1918 ~ 2019
After 101 years of "a life well lived" Don died August 22, 2019. He was born in a three-room "little black house" in Windsor, Missouri, to Samuel Finis and Edith Mahaney Moore. His siblings, John, Naomi (Simonson), David, and William all predeceased him.
Don's Aunt Fanny Mahaney was the first to move to Utah, and Don's family soon followed when he was a toddler. His youth was filled with hard work selling chickens and eggs and delivering newspapers. He paid his way through the U. Of Utah working as a night orderly at the Salt Lake County hospital where he proudly remembered showing each class of new interns how things were done. He probably got that job, and certainly got his interest in medicine from his Aunt Louella Mahaney, director of nursing at that hospital.
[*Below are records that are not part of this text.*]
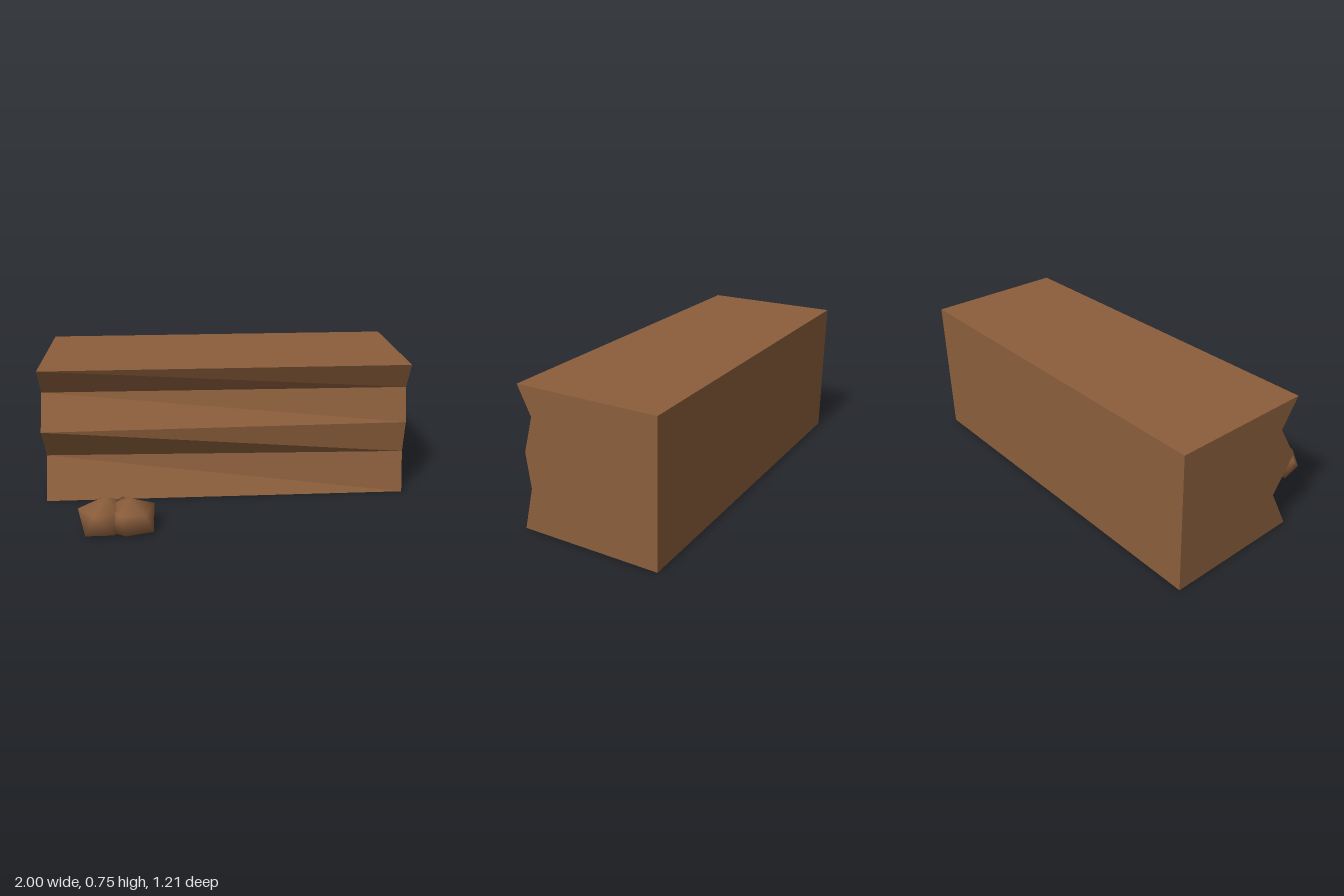
import * as THREE from 'three';
import { mergeVertices } from 'three/addons/utils/BufferGeometryUtils.js';
import { ConvexGeometry } from 'three/addons/geometries/ConvexGeometry.js';

const earth = new THREE.MeshStandardMaterial({ color: 0x8b5e3c });
earth.name = 'earthBrown';

// Block swept between two end profiles of [z, y], with flat facets
function sweptBlock(leftProfile, rightProfile) {
  const at = (x, profile) => profile.map(([z, y]) => new THREE.Vector3(x, y, z));
  const L = at(-1, leftProfile), R = at(1, rightProfile);
  const points = [];
  const n = L.length;
  for (let i = 0; i < n; i++) {
    const j = (i + 1) % n;
    points.push(L[i], R[i], L[j], R[i], R[j], L[j]);
  }
  // End caps, turned to face outwards
  for (const [ring, side] of [[L, -1], [R, 1]]) {
    const flat = ring.map((p) => new THREE.Vector2(-p.z, p.y));
    for (const t of THREE.ShapeUtils.triangulateShape(flat, [])) {
      const outward = THREE.ShapeUtils.area(t.map((k) => flat[k])) * side > 0;
      points.push(...(outward ? t : [t[0], t[2], t[1]]).map((k) => ring[k]));
    }
  }
  const geometry = new THREE.BufferGeometry().setFromPoints(points);
  geometry.computeVertexNormals();
  return geometry;
}

// Smooth-shaded boulder: apex, five shoulder points, five foot points, base
function boulder(points) {
  let geometry = new ConvexGeometry(points.map((p) => new THREE.Vector3(...p)));
  geometry.deleteAttribute('normal');
  geometry = mergeVertices(geometry, 1e-4);
  geometry.computeVertexNormals();
  return geometry;
}

export function createModel() {
  const group = new THREE.Group();
  const add = (name, geometry) => {
    const mesh = new THREE.Mesh(geometry, earth);
    mesh.name = name;
    group.add(mesh);
  };

  // Cliff with a stepped, slightly twisted front
  const back = [[-0.605, 0.75], [-0.605, 0]];
  add('cliff', sweptBlock(
    [[0.145, 0], [0.03, 0.228], [0.16, 0.413], [0.045, 0.602], [0.145, 0.75], ...back],
    [[0.145, 0], [0.094, 0.228], [0.121, 0.413], [0.071, 0.602], [0.145, 0.75], ...back],
  ));

  // Two overlapping boulders at the foot of the cliff
  add('rightBoulder', boulder([
    [-0.645, 0.178, 0.48],
    [-0.787, 0.115, 0.48], [-0.68, 0.12, 0.375], [-0.56, 0.12, 0.41],
    [-0.57, 0.12, 0.56], [-0.7, 0.11, 0.575],
    [-0.77, 0.01, 0.44], [-0.745, 0.01, 0.587], [-0.6, 0.01, 0.587],
    [-0.54, 0.01, 0.48], [-0.63, 0.01, 0.385],
    [-0.66, 0, 0.49],
  ]));
  add('leftBoulder', boulder([
    [-0.525, 0.172, 0.49],
    [-0.395, 0.12, 0.45], [-0.567, 0.115, 0.354], [-0.64, 0.12, 0.48],
    [-0.567, 0.122, 0.605], [-0.44, 0.11, 0.575],
    [-0.4, 0.01, 0.56], [-0.46, 0.005, 0.38], [-0.6, 0.01, 0.39],
    [-0.62, 0.01, 0.55], [-0.54, 0.008, 0.597],
    [-0.52, 0, 0.48],
  ]));
  return group;
}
Bike racing gave Don fun and excitement as a teenager, on routes from Liberty Park to Magna or Holladay and back.
On the streetcar riding to University classes, Don noticed a particular woman with shapely legs by the name of Barbara Bishop. They met in histology class, went on a first date in Memory Grove, and eventually married September 6, 1941. They enjoyed 74 years of a happy marriage. Don may have been the last living graduate of the U. Medical school when it was limited to two years. He moved to Washington University in St. Louis to finish, where he lived with his beloved Uncle, Joseph T. Mahaney. A favorite instructor there was Dr. Ernest Sachs, a neurosurgeon. He arranged a job for Don at Scullen Steel Mills where he became 3rd helper on an open hearth furnace.
In WWll Don became an Army company commander, with the rank of captain. He served in Germany and the Philippines, and was awarded the Bronze Star. Later in life, one of his great pleasures was a series of 19 annual reunions with the men of his medical detachment of the 86th infantry. Thanks to Harry Truman's decision to end the war with 2 atom bombs, the 86th was spared a planned invasion up the Tokyo plain.
Back home after the war, Don finished Internal Medicine residency under Dr. Max Wintrobe, who then asked Don to train to become a professor of neurology. But instead, he took his young family to Ogden, where he was a highly respected Internist for 44 years. There Don and Barbara reared their six children, successfully guiding them through the crazy 60's. They were very proud that each earned a college degree, and also that their kids always got along well with each other.
In retirement, Don loved being a docent at the John M. Browning Firearms Museum in Ogden. Later, in their nineties, he and Barbara moved to Sunrise Senior Living in Holladay, where she died in 2015. Don is survived by his children Carolyn (Robert Hunter), David (Sheila Hayes), Kathryn (David Earl), Robert (Happy Scanlon), Marianne (David Shupe), and Paul (Sandra Nygard). His 16 grandchildren and 21 great- grandchildren brought him great joy.
Throughout life Don intended to donate his body to the U. medical School, so we of course acceded to his wishes. One of Don's lifetime goals was to always be a "useful citizen," and that was what he appreciated in others. People who knew him also appreciated 3 other qualities: his humor, his humility, and a kind of saintly quality that he shared with his mother and siblings. In 101 years he made no enemies. Don sometimes gave advice, such as "if you love your job, don't retire" and "don't live to be 101 years old." His watchwords were duty, work, family, and golf. One thing he held somewhat against his children and son-in-law were their 4 holes in one against nary a one for Don or Barbara. We will all miss him greatly. But for now, we ask you to join us as we "make way for the fallen soldier."